▶ **Exercise description**
Please copy out all the data. Every detail stays the same.

(The data)

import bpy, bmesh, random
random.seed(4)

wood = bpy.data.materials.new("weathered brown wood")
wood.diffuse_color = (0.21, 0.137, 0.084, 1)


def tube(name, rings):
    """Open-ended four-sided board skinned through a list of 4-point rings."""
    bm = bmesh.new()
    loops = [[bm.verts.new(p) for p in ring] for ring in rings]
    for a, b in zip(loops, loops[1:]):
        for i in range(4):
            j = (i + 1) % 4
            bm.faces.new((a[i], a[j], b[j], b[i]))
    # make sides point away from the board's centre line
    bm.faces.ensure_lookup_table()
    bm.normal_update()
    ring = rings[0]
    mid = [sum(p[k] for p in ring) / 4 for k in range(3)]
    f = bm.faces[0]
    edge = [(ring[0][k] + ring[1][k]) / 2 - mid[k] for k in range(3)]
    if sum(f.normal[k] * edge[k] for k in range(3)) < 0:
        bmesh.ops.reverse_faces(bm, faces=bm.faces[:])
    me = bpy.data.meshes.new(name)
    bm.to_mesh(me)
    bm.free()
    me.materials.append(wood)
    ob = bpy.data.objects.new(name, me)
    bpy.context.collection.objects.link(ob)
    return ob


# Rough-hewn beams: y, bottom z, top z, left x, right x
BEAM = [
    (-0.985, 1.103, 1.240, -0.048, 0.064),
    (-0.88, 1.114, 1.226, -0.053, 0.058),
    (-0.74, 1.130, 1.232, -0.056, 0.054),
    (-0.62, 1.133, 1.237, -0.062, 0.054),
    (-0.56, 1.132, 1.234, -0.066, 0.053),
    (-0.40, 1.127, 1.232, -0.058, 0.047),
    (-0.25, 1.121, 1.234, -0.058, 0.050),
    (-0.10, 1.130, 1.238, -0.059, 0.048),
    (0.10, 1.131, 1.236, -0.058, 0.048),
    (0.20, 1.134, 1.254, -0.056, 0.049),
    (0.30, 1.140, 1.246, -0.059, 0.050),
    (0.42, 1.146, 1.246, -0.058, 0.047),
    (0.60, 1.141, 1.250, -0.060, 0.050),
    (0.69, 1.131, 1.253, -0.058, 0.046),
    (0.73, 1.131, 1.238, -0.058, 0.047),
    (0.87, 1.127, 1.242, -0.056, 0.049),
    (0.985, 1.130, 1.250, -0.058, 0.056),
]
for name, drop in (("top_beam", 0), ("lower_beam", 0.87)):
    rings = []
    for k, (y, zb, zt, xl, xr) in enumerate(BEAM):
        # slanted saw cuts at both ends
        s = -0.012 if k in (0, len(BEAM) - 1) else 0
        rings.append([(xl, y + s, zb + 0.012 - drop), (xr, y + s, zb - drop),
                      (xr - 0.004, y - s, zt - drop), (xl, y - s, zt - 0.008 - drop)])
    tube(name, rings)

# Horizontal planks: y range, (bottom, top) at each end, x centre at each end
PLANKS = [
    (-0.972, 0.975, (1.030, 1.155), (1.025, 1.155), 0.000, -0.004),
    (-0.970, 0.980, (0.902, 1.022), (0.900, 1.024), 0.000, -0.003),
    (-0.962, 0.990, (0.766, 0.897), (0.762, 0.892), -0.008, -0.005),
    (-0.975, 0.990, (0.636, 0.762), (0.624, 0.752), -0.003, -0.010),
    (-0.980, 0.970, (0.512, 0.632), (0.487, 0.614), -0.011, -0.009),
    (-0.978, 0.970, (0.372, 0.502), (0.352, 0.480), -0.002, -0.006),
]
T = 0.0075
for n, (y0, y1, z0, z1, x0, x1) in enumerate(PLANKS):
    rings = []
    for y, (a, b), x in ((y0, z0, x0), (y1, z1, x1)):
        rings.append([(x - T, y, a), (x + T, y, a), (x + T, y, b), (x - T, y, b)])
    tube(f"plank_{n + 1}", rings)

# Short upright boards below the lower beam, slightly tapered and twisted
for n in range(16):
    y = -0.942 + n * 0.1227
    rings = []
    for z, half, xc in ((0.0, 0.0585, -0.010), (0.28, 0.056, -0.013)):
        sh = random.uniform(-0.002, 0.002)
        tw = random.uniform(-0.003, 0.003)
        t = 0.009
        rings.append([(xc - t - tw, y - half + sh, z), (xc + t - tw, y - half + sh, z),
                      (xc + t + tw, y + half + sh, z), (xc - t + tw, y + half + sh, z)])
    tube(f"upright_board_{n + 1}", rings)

(End The data)

▶ **Answer section**
import bpy, bmesh, random
random.seed(4)

wood = bpy.data.materials.new("weathered brown wood")
wood.diffuse_color = (0.21, 0.137, 0.084, 1)


def tube(name, rings):
    """Open-ended four-sided board skinned through a list of 4-point rings."""
    bm = bmesh.new()
    loops = [[bm.verts.new(p) for p in ring] for ring in rings]
    for a, b in zip(loops, loops[1:]):
        for i in range(4):
            j = (i + 1) % 4
            bm.faces.new((a[i], a[j], b[j], b[i]))
    # make sides point away from the board's centre line
    bm.faces.ensure_lookup_table()
    bm.normal_update()
    ring = rings[0]
    mid = [sum(p[k] for p in ring) / 4 for k in range(3)]
    f = bm.faces[0]
    edge = [(ring[0][k] + ring[1][k]) / 2 - mid[k] for k in range(3)]
    if sum(f.normal[k] * edge[k] for k in range(3)) < 0:
        bmesh.ops.reverse_faces(bm, faces=bm.faces[:])
    me = bpy.data.meshes.new(name)
    bm.to_mesh(me)
    bm.free()
    me.materials.append(wood)
    ob = bpy.data.objects.new(name, me)
    bpy.context.collection.objects.link(ob)
    return ob


# Rough-hewn beams: y, bottom z, top z, left x, right x
BEAM = [
    (-0.985, 1.103, 1.240, -0.048, 0.064),
    (-0.88, 1.114, 1.226, -0.053, 0.058),
    (-0.74, 1.130, 1.232, -0.056, 0.054),
    (-0.62, 1.133, 1.237, -0.062, 0.054),
    (-0.56, 1.132, 1.234, -0.066, 0.053),
    (-0.40, 1.127, 1.232, -0.058, 0.047),
    (-0.25, 1.121, 1.234, -0.058, 0.050),
    (-0.10, 1.130, 1.238, -0.059, 0.048),
    (0.10, 1.131, 1.236, -0.058, 0.048),
    (0.20, 1.134, 1.254, -0.056, 0.049),
    (0.30, 1.140, 1.246, -0.059, 0.050),
    (0.42, 1.146, 1.246, -0.058, 0.047),
    (0.60, 1.141, 1.250, -0.060, 0.050),
    (0.69, 1.131, 1.253, -0.058, 0.046),
    (0.73, 1.131, 1.238, -0.058, 0.047),
    (0.87, 1.127, 1.242, -0.056, 0.049),
    (0.985, 1.130, 1.250, -0.058, 0.056),
]
for name, drop in (("top_beam", 0), ("lower_beam", 0.87)):
    rings = []
    for k, (y, zb, zt, xl, xr) in enumerate(BEAM):
        # slanted saw cuts at both ends
        s = -0.012 if k in (0, len(BEAM) - 1) else 0
        rings.append([(xl, y + s, zb + 0.012 - drop), (xr, y + s, zb - drop),
                      (xr - 0.004, y - s, zt - drop), (xl, y - s, zt - 0.008 - drop)])
    tube(name, rings)

# Horizontal planks: y range, (bottom, top) at each end, x centre at each end
PLANKS = [
    (-0.972, 0.975, (1.030, 1.155), (1.025, 1.155), 0.000, -0.004),
    (-0.970, 0.980, (0.902, 1.022), (0.900, 1.024), 0.000, -0.003),
    (-0.962, 0.990, (0.766, 0.897), (0.762, 0.892), -0.008, -0.005),
    (-0.975, 0.990, (0.636, 0.762), (0.624, 0.752), -0.003, -0.010),
    (-0.980, 0.970, (0.512, 0.632), (0.487, 0.614), -0.011, -0.009),
    (-0.978, 0.970, (0.372, 0.502), (0.352, 0.480), -0.002, -0.006),
]
T = 0.0075
for n, (y0, y1, z0, z1, x0, x1) in enumerate(PLANKS):
    rings = []
    for y, (a, b), x in ((y0, z0, x0), (y1, z1, x1)):
        rings.append([(x - T, y, a), (x + T, y, a), (x + T, y, b), (x - T, y, b)])
    tube(f"plank_{n + 1}", rings)

# Short upright boards below the lower beam, slightly tapered and twisted
for n in range(16):
    y = -0.942 + n * 0.1227
    rings = []
    for z, half, xc in ((0.0, 0.0585, -0.010), (0.28, 0.056, -0.013)):
        sh = random.uniform(-0.002, 0.002)
        tw = random.uniform(-0.003, 0.003)
        t = 0.009
        rings.append([(xc - t - tw, y - half + sh, z), (xc + t - tw, y - half + sh, z),
                      (xc + t + tw, y + half + sh, z), (xc - t + tw, y + half + sh, z)])
    tube(f"upright_board_{n + 1}", rings)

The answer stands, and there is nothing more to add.